Elizabeth Palmer Peabody was born on May 16, 1804 in Billerica, Massachusetts. Her father, Dr. Nathaniel Peabody, worked as a dentist. Her mother, Elizabeth Peabody, was an educator and author. Elizabeth Palmer was the eldest of six siblings: Mary, Sophia, Nathaniel, George, and Wellington.
Due to her parent’s rigorous teaching and support, Elizabeth started her own private school at age sixteen. In her free time as a teacher, Peabody was tutored in Greek by nineteen-year-old Ralph Waldo Emerson.
The year she turned 30, Elizabeth Peabody helped Amos Bronston Alcott create and run the controversial Temple School in Boston.
In 1840, Peabody opened a bookstore and lending library, also in Boston. Her bookstore became a meeting place of the Transcendentalist Club. Elizabeth Peabody was the first woman to host a Transcendentalist Club meeting. Later that same year, Peabody began publishing books. She published a thousand copies of the antislavery book Emancipation, written by her mentor Dr. William Ellery Channing.
Reflecting on her bookstore, Peabody said,
“I came into contact with the world as never before.”
A year after opening her bookstore, Elizabeth Peabody became the second publisher of The Dial, a Transcendentalist magazine which ran from 1840 to 1844. Henry David Thoreau’s writing was first published in The Dial.
In 1849 she edited the literary journal Æsthetic Papers which only lasted for one issue but contained the first printing of Thoreau’s “Resistance to Civil Government.”
Inspired by her own passion for education and Friedrich Froebel, a German educator who initiated the concept of guided play for children, Peabody opened the first American kindergarten in 1860. Peabody’s kindergarten was located on Pinckney Street on Boston’s Beacon Hill.
Peabody first learned about Friedrich Froebel while attending a party in Boston in 1859. At the party, Peabody met Margarethe Schurz, the wife of a Wisconsin politician, and her daughter Agathe. Peabody remarked to Mrs. Schurz,
“‘that child of yours is a miracle—so child-like and unconscious, yet so wise and able, attracting and ruling the children, who seem nothing sort of enchanted.’ ‘No miracle, but only brought up in a kindergarten,’ said Mrs. Schurz. ‘A kindergarten! what is that?’ ‘A garden whose plants are human. Did you never hear of Froebel?’”
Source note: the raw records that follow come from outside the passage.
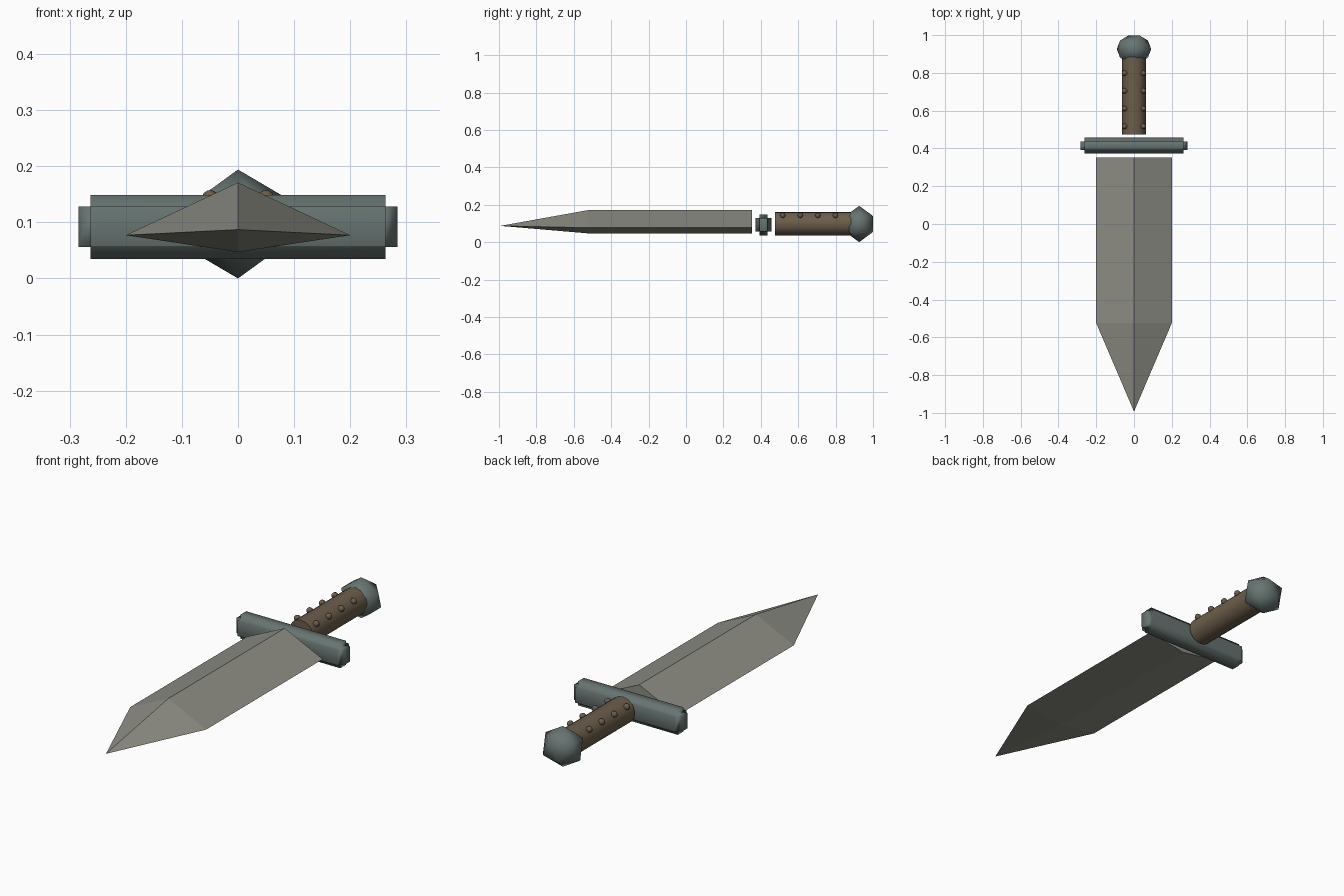
import bpy, bmesh, math
from mathutils import Matrix, Vector

cube = bpy.data.objects.get("Cube")
if cube:
    bpy.data.objects.remove(cube, do_unlink=True)


def material(name, rgb):
    m = bpy.data.materials.new(name)
    m.use_nodes = True
    m.diffuse_color = (*rgb, 1)
    m.node_tree.nodes["Principled BSDF"].inputs["Base Color"].default_value = (*rgb, 1)
    return m


steel = material("blade steel", (0.27, 0.27, 0.235))
iron = material("dark iron", (0.135, 0.175, 0.165))
leather = material("brown leather", (0.15, 0.11, 0.07))


def finish(name, bm, mat, smooth=False):
    bmesh.ops.recalc_face_normals(bm, faces=bm.faces)
    for f in bm.faces:
        f.smooth = smooth
    mesh = bpy.data.meshes.new(name)
    bm.to_mesh(mesh)
    bm.free()
    mesh.materials.append(mat)
    ob = bpy.data.objects.new(name, mesh)
    bpy.context.collection.objects.link(ob)
    return ob


# Blade: diamond section swept forward, then drawn to a point
bm = bmesh.new()
section = [(-0.2, 0.077), (0, 0.171), (0.2, 0.077), (0, 0.047)]
back, shoulder = ([bm.verts.new((x, y, z)) for x, z in section] for y in (0.352, -0.525))
tip = bm.verts.new((0, -0.993, 0.087))
bm.faces.new(back)
for i in range(4):
    j = (i + 1) % 4
    bm.faces.new((back[i], back[j], shoulder[j], shoulder[i]))
    bm.faces.new((shoulder[i], shoulder[j], tip))
finish("blade", bm, steel)

# Crossguard: core box with every face raised outward
bm = bmesh.new()
bmesh.ops.create_cube(bm, size=2, matrix=Matrix.Translation((0, 0.415, 0.092))
                      @ Matrix.Diagonal((0.263, 0.022, 0.036, 1)))
bm.normal_update()
for face in list(bm.faces):
    n = face.normal.copy()
    raised = bmesh.ops.extrude_discrete_faces(bm, faces=[face])["faces"][0]
    bmesh.ops.translate(bm, verts=raised.verts, vec=n * 0.021)
bmesh.ops.remove_doubles(bm, verts=bm.verts, dist=0.0001)
guard = finish("crossguard", bm, iron, True)
guard.modifiers.new("Weighted Normals", "WEIGHTED_NORMAL")

# Grip
center = Vector((0, 0.68, 0.099))
bm = bmesh.new()
bmesh.ops.create_cone(bm, cap_ends=True, segments=16, radius1=0.063, radius2=0.063, depth=0.41,
                      matrix=Matrix.Translation(center) @ Matrix.Rotation(math.pi / 2, 4, "X"))
grip = finish("grip", bm, leather, True)
bpy.context.view_layer.objects.active = grip
grip.select_set(True)
bpy.ops.object.shade_smooth_by_angle(angle=math.radians(40))

# Two rows of studs on the upper sides of the grip
for side, label in ((1, "left"), (-1, "right")):
    bm = bmesh.new()
    out = Vector((side * 0.75, 0, 0.66)).normalized()
    turn = out.to_track_quat("Z", "Y").to_matrix().to_4x4()
    for i in range(4):
        pos = Vector((0, 0.517 + 0.094 * i, center.z)) + out * 0.066
        bmesh.ops.create_uvsphere(bm, u_segments=8, v_segments=6, radius=0.015,
                                  matrix=Matrix.Translation(pos) @ turn)
    finish(label + "_grip_studs", bm, leather, True)

# Pommel
bm = bmesh.new()
bmesh.ops.create_icosphere(bm, subdivisions=1, radius=1,
                           matrix=Matrix.Translation((0, 0.926, 0.097))
                           @ Matrix.Diagonal((0.102, 0.086, 0.097, 1)))
finish("pommel", bm, iron, True)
Throughout her life, Elizabeth Peabody worked to create interest in and fundraise for new schools. One school which was particularly important to her was Sarah Winnemucca’s school for Piutes children, native to present day Nevada.
By the time she was in her seventies, Elizabeth Palmer Peabody was a public figure. Newspapers reported when she fell into a snowbank and asked the people who helped her up if they knew about Sarah Winnemucca. Peabody was declared “The Grandmother of Boston.”
Peabody was a well-known Transcendentalist, alongside Henry David Thoreau, Ralph Waldo Emerson, Amos Bronson Alcott, and Margaret Fuller. Elizabeth Peabody spent years campaigning to establish Froebel’s kindergarten throughout the public school system. Today, the results of her effort are still in place. Some of Peabody’s most notable literary pieces include First Steps to the Study of History, and articles included in The Kindergarten Messenger. At age 89, Peabody’s life came to an end on January 3, 1894. She is buried in Sleepy Hollow Cemetery in Concord.
Texts by Elizabeth Peabody: